4. ''To serve God and Mammon'': Braddon and Literary Transgression', in New Perspectives on Mary Elizabeth Braddon (NY and Amsterdam: Rodopi, 2012), pp. 133-54.
3. ‘Fin-de-siècle Female Biographers and the Reconsideration of Popular Women Writers’, in Writing Women of the Fin de Siècle: Authors of Change, ed. Adrienne Gavin and Carolyn Oulton (New York and Basingstoke: Palgrave Macmillan, 2011), pp. 111-23.
2. ‘Mary Robinson’, in Encyclopedia of Literary Romanticism, ed. Andrew Maunder (New York: Facts on File, 2010).
1. ‘“Poor sons of Adam in general, in this sad age of cobwebs”: Biography as social criticism in Thomas Carlyle’s The Life of John Sterling’. In Life Writing: The State of the Art and The Spirit of the Age, ed. Meg Jensen and Jane Jordan (Newcastle: Cambridge Scholars Press, 2009), pp. 2-11.
Juliette's reviews include pieces for the TLS, Review of English Studies, History, Notes and Queries, and the George Eliot Review.
Juliette has supervised/co-supervised dissertations on Arthur Morrison and realist space, the fin-de-siècle literary agent J. P. Pinker, the Victorian doll's house, the literary landscape of the Victorian cemetery, newspaper poets of the South African war, nineteenth-century representations of vivisection, and Victorian cultures of self-help.
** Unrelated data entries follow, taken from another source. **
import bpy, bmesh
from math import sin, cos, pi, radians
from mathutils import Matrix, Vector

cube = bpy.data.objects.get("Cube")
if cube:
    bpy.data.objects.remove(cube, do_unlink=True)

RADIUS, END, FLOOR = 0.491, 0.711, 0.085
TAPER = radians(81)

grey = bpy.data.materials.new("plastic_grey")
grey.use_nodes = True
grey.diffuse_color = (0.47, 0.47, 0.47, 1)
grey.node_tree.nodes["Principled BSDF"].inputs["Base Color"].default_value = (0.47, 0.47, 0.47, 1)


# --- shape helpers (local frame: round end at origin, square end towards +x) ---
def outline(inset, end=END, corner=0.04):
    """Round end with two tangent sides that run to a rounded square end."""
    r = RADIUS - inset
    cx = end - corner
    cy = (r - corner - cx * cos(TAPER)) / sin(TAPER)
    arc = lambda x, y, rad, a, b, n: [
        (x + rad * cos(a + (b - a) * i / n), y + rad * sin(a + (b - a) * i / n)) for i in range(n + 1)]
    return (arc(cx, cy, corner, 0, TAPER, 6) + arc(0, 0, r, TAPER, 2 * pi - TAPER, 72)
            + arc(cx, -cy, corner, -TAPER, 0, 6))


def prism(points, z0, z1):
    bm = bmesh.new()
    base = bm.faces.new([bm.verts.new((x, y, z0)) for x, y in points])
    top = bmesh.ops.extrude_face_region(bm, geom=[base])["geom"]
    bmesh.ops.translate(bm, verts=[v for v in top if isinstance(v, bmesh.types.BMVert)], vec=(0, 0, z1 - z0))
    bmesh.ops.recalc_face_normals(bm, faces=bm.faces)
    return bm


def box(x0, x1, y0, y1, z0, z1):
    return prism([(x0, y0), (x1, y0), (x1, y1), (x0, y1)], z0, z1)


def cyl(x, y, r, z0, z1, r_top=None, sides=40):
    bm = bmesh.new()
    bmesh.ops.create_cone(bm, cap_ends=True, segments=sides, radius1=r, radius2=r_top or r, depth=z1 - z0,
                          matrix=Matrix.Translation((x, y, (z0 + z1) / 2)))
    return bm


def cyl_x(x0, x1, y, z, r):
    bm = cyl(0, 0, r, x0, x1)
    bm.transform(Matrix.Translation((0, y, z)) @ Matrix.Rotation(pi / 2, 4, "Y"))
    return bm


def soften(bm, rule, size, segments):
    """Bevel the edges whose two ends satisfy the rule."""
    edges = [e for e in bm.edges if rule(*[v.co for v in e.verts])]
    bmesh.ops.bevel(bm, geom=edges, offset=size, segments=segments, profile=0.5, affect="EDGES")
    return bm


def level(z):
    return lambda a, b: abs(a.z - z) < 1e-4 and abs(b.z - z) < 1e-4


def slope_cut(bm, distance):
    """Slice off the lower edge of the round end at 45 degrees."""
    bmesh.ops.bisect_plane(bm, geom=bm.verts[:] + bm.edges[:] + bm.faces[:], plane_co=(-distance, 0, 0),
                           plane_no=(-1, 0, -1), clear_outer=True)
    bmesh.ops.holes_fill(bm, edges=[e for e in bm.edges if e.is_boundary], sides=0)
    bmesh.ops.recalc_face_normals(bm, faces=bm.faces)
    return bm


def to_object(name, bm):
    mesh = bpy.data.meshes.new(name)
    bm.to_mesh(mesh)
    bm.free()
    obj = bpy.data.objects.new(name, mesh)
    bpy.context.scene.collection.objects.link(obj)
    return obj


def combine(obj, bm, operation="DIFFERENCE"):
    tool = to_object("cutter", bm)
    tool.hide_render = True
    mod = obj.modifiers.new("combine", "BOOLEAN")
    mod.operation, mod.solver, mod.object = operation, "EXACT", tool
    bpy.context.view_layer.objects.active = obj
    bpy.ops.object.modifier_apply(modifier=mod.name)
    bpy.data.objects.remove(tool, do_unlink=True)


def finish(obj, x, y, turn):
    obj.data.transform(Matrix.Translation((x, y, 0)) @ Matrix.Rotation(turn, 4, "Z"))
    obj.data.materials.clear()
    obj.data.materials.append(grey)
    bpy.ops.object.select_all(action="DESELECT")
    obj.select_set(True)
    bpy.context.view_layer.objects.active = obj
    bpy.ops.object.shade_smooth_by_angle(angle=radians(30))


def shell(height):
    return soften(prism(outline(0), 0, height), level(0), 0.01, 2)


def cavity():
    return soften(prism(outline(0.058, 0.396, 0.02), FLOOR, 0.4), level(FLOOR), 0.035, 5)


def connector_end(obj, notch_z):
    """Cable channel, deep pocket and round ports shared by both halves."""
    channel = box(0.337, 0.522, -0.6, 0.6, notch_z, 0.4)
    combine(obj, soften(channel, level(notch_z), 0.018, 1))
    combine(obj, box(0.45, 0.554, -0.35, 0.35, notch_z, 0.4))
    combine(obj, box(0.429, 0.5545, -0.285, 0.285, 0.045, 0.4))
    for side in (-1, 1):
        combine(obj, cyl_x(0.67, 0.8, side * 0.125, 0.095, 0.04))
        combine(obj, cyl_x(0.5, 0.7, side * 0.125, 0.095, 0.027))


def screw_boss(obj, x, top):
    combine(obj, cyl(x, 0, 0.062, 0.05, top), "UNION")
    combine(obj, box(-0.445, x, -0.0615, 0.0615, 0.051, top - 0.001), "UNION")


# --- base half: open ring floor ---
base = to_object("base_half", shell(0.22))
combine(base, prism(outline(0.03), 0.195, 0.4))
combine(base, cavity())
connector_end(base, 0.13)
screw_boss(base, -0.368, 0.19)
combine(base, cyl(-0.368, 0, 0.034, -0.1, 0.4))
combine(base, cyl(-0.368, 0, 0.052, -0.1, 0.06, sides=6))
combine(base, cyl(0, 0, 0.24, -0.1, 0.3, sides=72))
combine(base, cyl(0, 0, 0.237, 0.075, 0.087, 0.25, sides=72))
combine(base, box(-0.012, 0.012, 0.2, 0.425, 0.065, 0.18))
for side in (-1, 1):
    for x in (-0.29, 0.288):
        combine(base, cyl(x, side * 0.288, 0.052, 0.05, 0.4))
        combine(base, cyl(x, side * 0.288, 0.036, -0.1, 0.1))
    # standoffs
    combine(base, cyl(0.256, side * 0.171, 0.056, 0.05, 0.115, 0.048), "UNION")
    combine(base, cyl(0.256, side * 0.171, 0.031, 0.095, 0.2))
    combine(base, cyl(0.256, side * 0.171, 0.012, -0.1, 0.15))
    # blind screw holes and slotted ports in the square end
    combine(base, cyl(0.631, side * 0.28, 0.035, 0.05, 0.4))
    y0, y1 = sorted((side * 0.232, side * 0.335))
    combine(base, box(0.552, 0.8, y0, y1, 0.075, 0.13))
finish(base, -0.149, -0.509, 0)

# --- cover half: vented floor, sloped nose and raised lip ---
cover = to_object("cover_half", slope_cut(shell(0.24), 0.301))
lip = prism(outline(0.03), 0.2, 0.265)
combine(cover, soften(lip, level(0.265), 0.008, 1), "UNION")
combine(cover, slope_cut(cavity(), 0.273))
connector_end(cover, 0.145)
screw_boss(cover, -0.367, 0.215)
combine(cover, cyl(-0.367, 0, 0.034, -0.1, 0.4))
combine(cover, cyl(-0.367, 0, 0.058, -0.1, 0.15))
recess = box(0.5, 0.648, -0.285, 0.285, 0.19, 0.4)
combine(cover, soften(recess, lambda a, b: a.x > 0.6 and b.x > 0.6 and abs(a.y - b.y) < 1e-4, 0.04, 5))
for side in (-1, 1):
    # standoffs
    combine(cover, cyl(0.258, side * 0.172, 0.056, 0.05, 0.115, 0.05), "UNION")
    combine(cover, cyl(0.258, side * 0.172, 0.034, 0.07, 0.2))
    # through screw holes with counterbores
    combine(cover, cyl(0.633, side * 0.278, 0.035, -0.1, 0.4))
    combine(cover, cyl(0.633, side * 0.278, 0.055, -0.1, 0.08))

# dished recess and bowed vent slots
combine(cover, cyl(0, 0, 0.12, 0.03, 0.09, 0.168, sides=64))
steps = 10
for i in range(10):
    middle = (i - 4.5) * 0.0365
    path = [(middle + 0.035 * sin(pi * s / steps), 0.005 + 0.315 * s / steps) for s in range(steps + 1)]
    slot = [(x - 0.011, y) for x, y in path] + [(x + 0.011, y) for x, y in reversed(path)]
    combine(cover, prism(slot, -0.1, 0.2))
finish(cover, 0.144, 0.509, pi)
She welcomes applications from prospective PhD students eager to work on Victorian fiction, transnational literary relations, and life-writing of the long nineteenth century.